Written by Lesa Cline-Ransome
Review by B. J. Sedlock

Wow, wow, wow! This is one powerful book. If you thought you knew from history class about the Jim Crow conditions African Americans had to endure in the South, this heartbreaking story will immerse you in that world like no textbook could.

Lamb Clark lives with her mother, Marion, and brother, Simeon, in 1930s Jackson, Mississippi. Their father deserted the family, or so the children are told. Simeon is extremely intelligent and ambitious—he’s saving money to attend college up North. But shy and reserved Lamb feels “like the meat in a sandwich, with everybody taking a bite out of me till there isn’t nothing left,” like she is supposed to do all the giving and none of the receiving.

On a visit to the eye doctor’s office, the doctor’s daughter, Marny, makes friendly overtures towards Lamb, as Lamb is carrying a book they both like. While Lamb is leery of mixing with white people in any form, she is lonely, naïve, and eager to read the sequel Marny promises to lend her, and agrees to meet. Their secret meet-ups lead to the worst kind of trouble, when Marny’s brother makes unwanted advances to Lamb. The Jim Crow code gives Lamb few options to resist, and the consequences become tragic when Simeon vows to somehow avenge Lamb.
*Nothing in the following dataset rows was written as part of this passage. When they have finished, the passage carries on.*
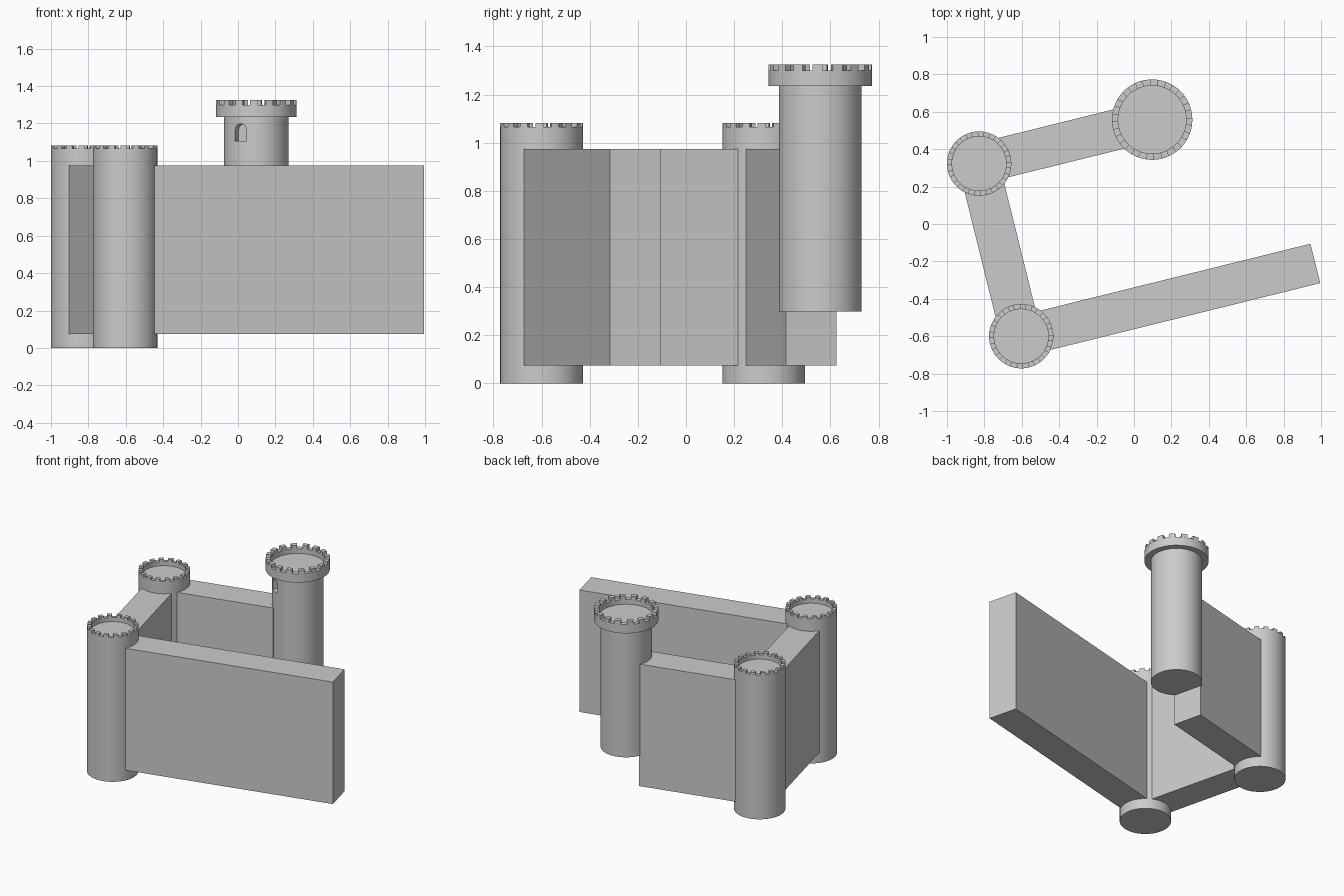
import bpy, bmesh, math
from mathutils import Matrix, Vector

if "Cube" in bpy.data.objects:
    bpy.data.objects.remove(bpy.data.objects["Cube"])

TURN = math.radians(13.9)          # the whole castle is turned about z
U = Vector((math.cos(TURN), math.sin(TURN), 0))
V = Vector((-math.sin(TURN), math.cos(TURN), 0))
SEG, TEETH = 64, 16
FRONT, LEFT, KEEP = Vector((-0.603, -0.6, 0)), Vector((-0.828, 0.323, 0)), Vector((0.097, 0.558, 0))


def finish(bm, name, smooth=False):
    bmesh.ops.recalc_face_normals(bm, faces=bm.faces)
    mesh = bpy.data.meshes.new(name)
    bm.to_mesh(mesh)
    bm.free()
    ob = bpy.data.objects.new(name, mesh)
    bpy.context.collection.objects.link(ob)
    bpy.ops.object.select_all(action='DESELECT')
    ob.select_set(True)
    bpy.context.view_layer.objects.active = ob
    if smooth:
        bpy.ops.object.shade_smooth_by_angle(angle=math.radians(30))
    return ob


def lathe(name, center, profile):
    bm = bmesh.new()
    rings = []
    for r, z in profile:
        rings.append([bm.verts.new((center.x + r * math.cos(math.tau * i / SEG),
                                    center.y + r * math.sin(math.tau * i / SEG), z))
                      for i in range(SEG)])
    for a, b in zip(rings, rings[1:]):
        for i in range(SEG):
            j = (i + 1) % SEG
            bm.faces.new((a[i], a[j], b[j], b[i]))
    bm.faces.new(rings[0])
    bm.faces.new(rings[-1])
    return finish(bm, name, True)


def battlements(name, center, r_in, r_out, z0, z1):
    bm = bmesh.new()
    steps = 2
    for t in range(TEETH):
        cols = []
        for s in range(steps + 1):
            a = TURN + math.tau * (t + 0.5 * s / steps) / TEETH
            d = Vector((math.cos(a), math.sin(a), 0))
            cols.append([bm.verts.new(center + d * r + Vector((0, 0, z)))
                         for r, z in ((r_in, z0), (r_out, z0), (r_out, z1), (r_in, z1))])
        for a, b in zip(cols, cols[1:]):
            for i in (1, 2, 3):
                j = (i + 1) % 4
                bm.faces.new((a[i], a[j], b[j], b[i]))
            bm.faces.new((a[0], a[1], b[1], b[0]))
        bm.faces.new(cols[0])
        bm.faces.new(cols[-1])
    return finish(bm, name, True)


def wall(name, start, axis, side, t0, t1, width=0.217):
    bm = bmesh.new()
    mid, length = start + axis * (t0 + t1) / 2, t1 - t0
    rot = Matrix((axis * length, side * width, Vector((0, 0, 0.9)))).transposed().to_4x4()
    bmesh.ops.create_cube(bm, size=1, matrix=Matrix.Translation(mid + Vector((0, 0, 0.525))) @ rot)
    return finish(bm, name)


# two low corner towers with recessed roofs
for label, c in (("front", FRONT), ("left", LEFT)):
    lathe(label + "_tower", c, [(0.172, 0), (0.172, 1.065), (0.145, 1.065), (0.145, 1.035)])
    battlements(label + "_tower_battlements", c, 0.145, 0.172, 1.065, 1.082)

# raised tower with a wider head
keep = lathe("tall_tower", KEEP, [(0.172, 0.3), (0.172, 1.235), (0.215, 1.235),
                                  (0.215, 1.3), (0.182, 1.3), (0.182, 1.265)])
battlements("tall_tower_battlements", KEEP, 0.182, 0.215, 1.3, 1.326)

# arched window recess facing the front tower
face = math.radians(-90 - 29)
out = Vector((math.cos(face), math.sin(face), 0))
across = Vector((-out.y, out.x, 0))
w, base, spring = 0.035, 1.105, 1.163
outline = [(-w, base), (w, base)] + [(w * math.cos(math.pi * i / 12), spring + w * math.sin(math.pi * i / 12))
                                     for i in range(13)]
bm = bmesh.new()
near, far = [[bm.verts.new(KEEP + out * d + across * x + Vector((0, 0, z))) for x, z in outline]
             for d in (0.13, 0.2)]
bm.faces.new(near)
bm.faces.new(far)
for i in range(len(outline)):
    j = (i + 1) % len(outline)
    bm.faces.new((near[i], near[j], far[j], far[i]))
cutter = finish(bm, "window_cutter")
cutter.hide_render = True
bpy.context.view_layer.objects.active = keep
mod = keep.modifiers.new("window", 'BOOLEAN')
mod.operation, mod.solver, mod.object = 'DIFFERENCE', 'EXACT', cutter
bpy.ops.object.modifier_apply(modifier=mod.name)
bpy.data.objects.remove(cutter)

# straight walls running between the towers
span = (LEFT - FRONT).length
wall("front_wall", FRONT, U, V, 0.132, 1.62)
wall("left_wall", FRONT, V, -U, 0.132, span - 0.132)
wall("back_wall", LEFT, U, V, 0.132, (KEEP - LEFT).length - 0.132)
The author’s note gives information on which items from the historical record Cline-Ransome used in her story, plus background information on lynching. Every character has multiple dimensions. The reader’s patience is rewarded by waiting to have the characters’ background stories revealed gradually. Plot threads involving sexual assault and lesbianism are handled with sensitivity. Despite a tragic event, the book ends with a degree of a hope. This story and these characters will haunt me for a long time to come.